The Brilliant Lie

I recently entered a contest in the painting category by accident (thanks for the heads up Amy) which reminded me of this series I made a while back. Having just finished working in New Orleans for a year and unsure of where I was going next, what I was doing and putting pressure on myself to keep the ball rolling after a marathon year that left me emotionally and physically exhausted, I was kinda sick of photography and needed a break. I was both frustrated and amazed by what a photograph could do, how photography and the image are used, what a photograph shows us and how the composition in that box has the ability to interact with its viewer. I made these images when I was mad at photography and didn't want to take pictures, but I forced myself out the door anyway and made myself expose film. Under the dark cloth I found a way to disconnect myself from my subject and found a way to create a composition that could only be seen on the ground glass. A reminder that the lens is an abstraction and all light that passes thru that glass onto a 4x5 rectangle is abstracted. There is no truth in photography, the photograph is a brilliant lie.

Upon writing this I am reminded of a Phil Perkis story,
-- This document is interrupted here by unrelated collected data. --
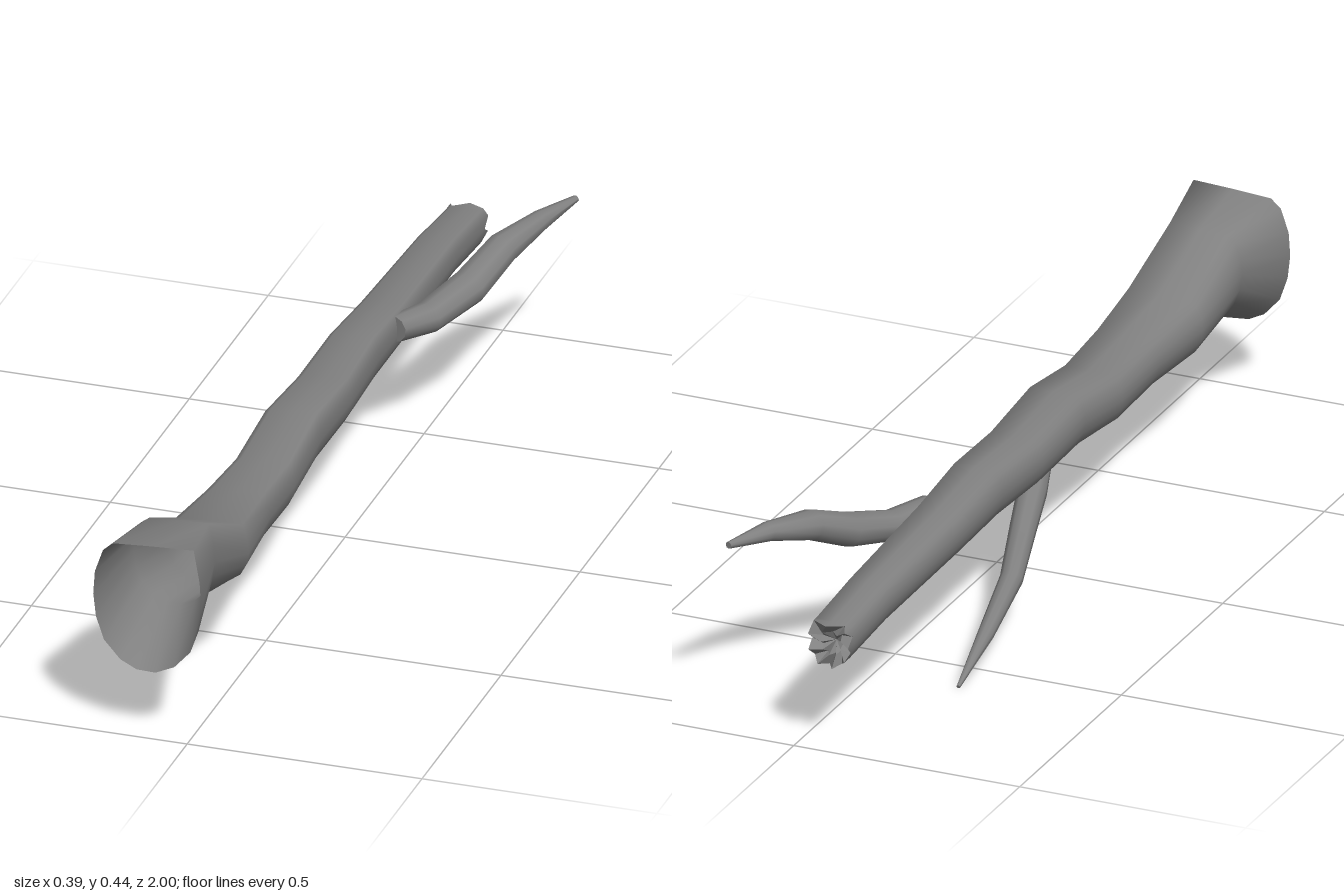
import * as THREE from 'three';
import { toCreasedNormals } from 'three/addons/utils/BufferGeometryUtils.js';

const V = (x, y, z) => new THREE.Vector3(x, y, z);

// Skin a list of closed rings; a ring of identical points forms a closed tip.
function loft(rings, crease) {
  const pos = [];
  const tri = (a, b, c) => {
    if (a.equals(b) || b.equals(c) || a.equals(c)) return;
    for (const p of [a, b, c]) pos.push(p.x, p.y, p.z);
  };
  for (let i = 0; i < rings.length - 1; i++) {
    const r = rings[i], s = rings[i + 1], n = r.length;
    for (let j = 0; j < n; j++) {
      const k = (j + 1) % n;
      tri(r[j], s[j], r[k]);
      tri(r[k], s[j], s[k]);
    }
  }
  const g = new THREE.BufferGeometry();
  g.setAttribute('position', new THREE.Float32BufferAttribute(pos, 3));
  return toCreasedNormals(g, crease);
}

// Trunk outline: flat top, rounded underside, counterclockwise from the front.
const profile = [
  [1, 0.1], [0.97, 0.5], [0.86, 1], [0.1, 0.97], [-0.63, 0.93], [-0.82, 0.8], [-0.97, 0.45], [-1, 0.1],
  [-0.95, -0.25], [-0.8, -0.6], [-0.5, -0.87], [-0.2, -0.99], [0.15, -1], [0.5, -0.87], [0.8, -0.6], [0.95, -0.25],
];

// Trunk stations: z, left x, right x, bottom y, top y.
const stations = [
  [1, -0.2, 0.03, 0.15, 0.437],
  [0.83, -0.17, 0.002, 0.225, 0.415],
  [0.66, -0.16, 0.017, 0.195, 0.337],
  [0.48, -0.145, 0.002, 0.2, 0.322],
  [0.31, -0.14, -0.003, 0.19, 0.312],
  [0.13, -0.138, -0.006, 0.21, 0.337],
  [-0.07, -0.135, -0.01, 0.205, 0.32],
  [-0.26, -0.13, -0.015, 0.21, 0.328],
  [-0.45, -0.128, -0.02, 0.206, 0.31],
  [-0.8, -0.123, -0.028, 0.2, 0.294],
  [-0.97, -0.12, -0.03, 0.184, 0.277],
];

function section([z, x0, x1, y0, y1], scale = 1, jag = () => 0) {
  return profile.map(([u, v], j) => V(
    (x0 + x1) / 2 + u * scale * (x1 - x0) / 2,
    (y0 + y1) / 2 + v * scale * (y1 - y0) / 2,
    z + jag(j),
  ));
}

// Branch of rings set square to its path; each entry is x, y, z, radius.
function branch(points, widen, sides = 10) {
  const centres = points.map(p => V(p[0], p[1], p[2]));
  const ends = centres.length - 1;
  const rings = centres.map((c, i) => {
    const t = centres[Math.min(i + 1, ends)].clone().sub(centres[Math.max(i - 1, 0)]).normalize();
    const n = V(0, 1, 0).addScaledVector(t, -t.y).normalize();
    const b = n.clone().cross(t);
    return Array.from({ length: sides }, (_, j) => {
      const a = j / sides * Math.PI * 2, r = points[i][3];
      return c.clone().addScaledVector(n, Math.cos(a) * r).addScaledVector(b, Math.sin(a) * r * widen);
    });
  });
  rings.unshift(Array(sides).fill(centres[0]));
  rings.push(Array(sides).fill(centres[ends]));
  return loft(rings, 0.95);
}

export function createModel() {
  const group = new THREE.Group();
  const material = new THREE.MeshStandardMaterial({ color: 0x808080, side: THREE.DoubleSide });
  const add = (name, geometry) => {
    const mesh = new THREE.Mesh(geometry, material);
    mesh.name = name;
    group.add(mesh);
  };

  // Hollow trunk, open at the flared base
  const last = stations[stations.length - 1];
  const jagged = j => (j % 2 ? -0.03 : -0.004 - 0.004 * (j % 3));
  const brokenRim = section(last, 1, jagged);
  add('trunk', loft([...stations.map(s => section(s)), brokenRim], 1.65));

  // Splintered end with a sunken core
  const inner = section(last, 0.5, j => (j % 2 ? 0 : -0.015));
  const core = V((last[1] + last[2]) / 2, (last[3] + last[4]) / 2, last[0] + 0.015);
  add('brokenEnd', loft([brokenRim, inner, profile.map(() => core)], 0.2));

  add('leftBranch', branch([
    [-0.026, 0.283, -0.39, 0.027],
    [0.015, 0.274, -0.48, 0.032],
    [0.066, 0.3, -0.59, 0.036],
    [0.102, 0.344, -0.69, 0.032],
    [0.148, 0.365, -0.8, 0.02],
    [0.187, 0.37, -0.905, 0.007],
  ], 1.15));

  add('rightBranch', branch([
    [-0.07, 0.255, 0.06, 0.03],
    [-0.105, 0.2, -0.06, 0.031],
    [-0.13, 0.163, -0.16, 0.028],
    [-0.167, 0.115, -0.3, 0.024],
    [-0.182, 0.06, -0.46, 0.017],
    [-0.187, 0.004, -0.605, 0.004],
  ], 1));

  return group;
}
"Some years back I did a small assignment using Kodachrome film, which at the time was the most detailed, saturated color film available. When I got the slides from the lab, I needed a place to project them. On a whim, I taped a piece of white paper to the front of the television set and used that as a screen. After looking at the slides and editing them, I took down the paper. Later that day, I turned on the television. I had a strange feeling. I put the white paper back and projected the slides again. Then I watched television again.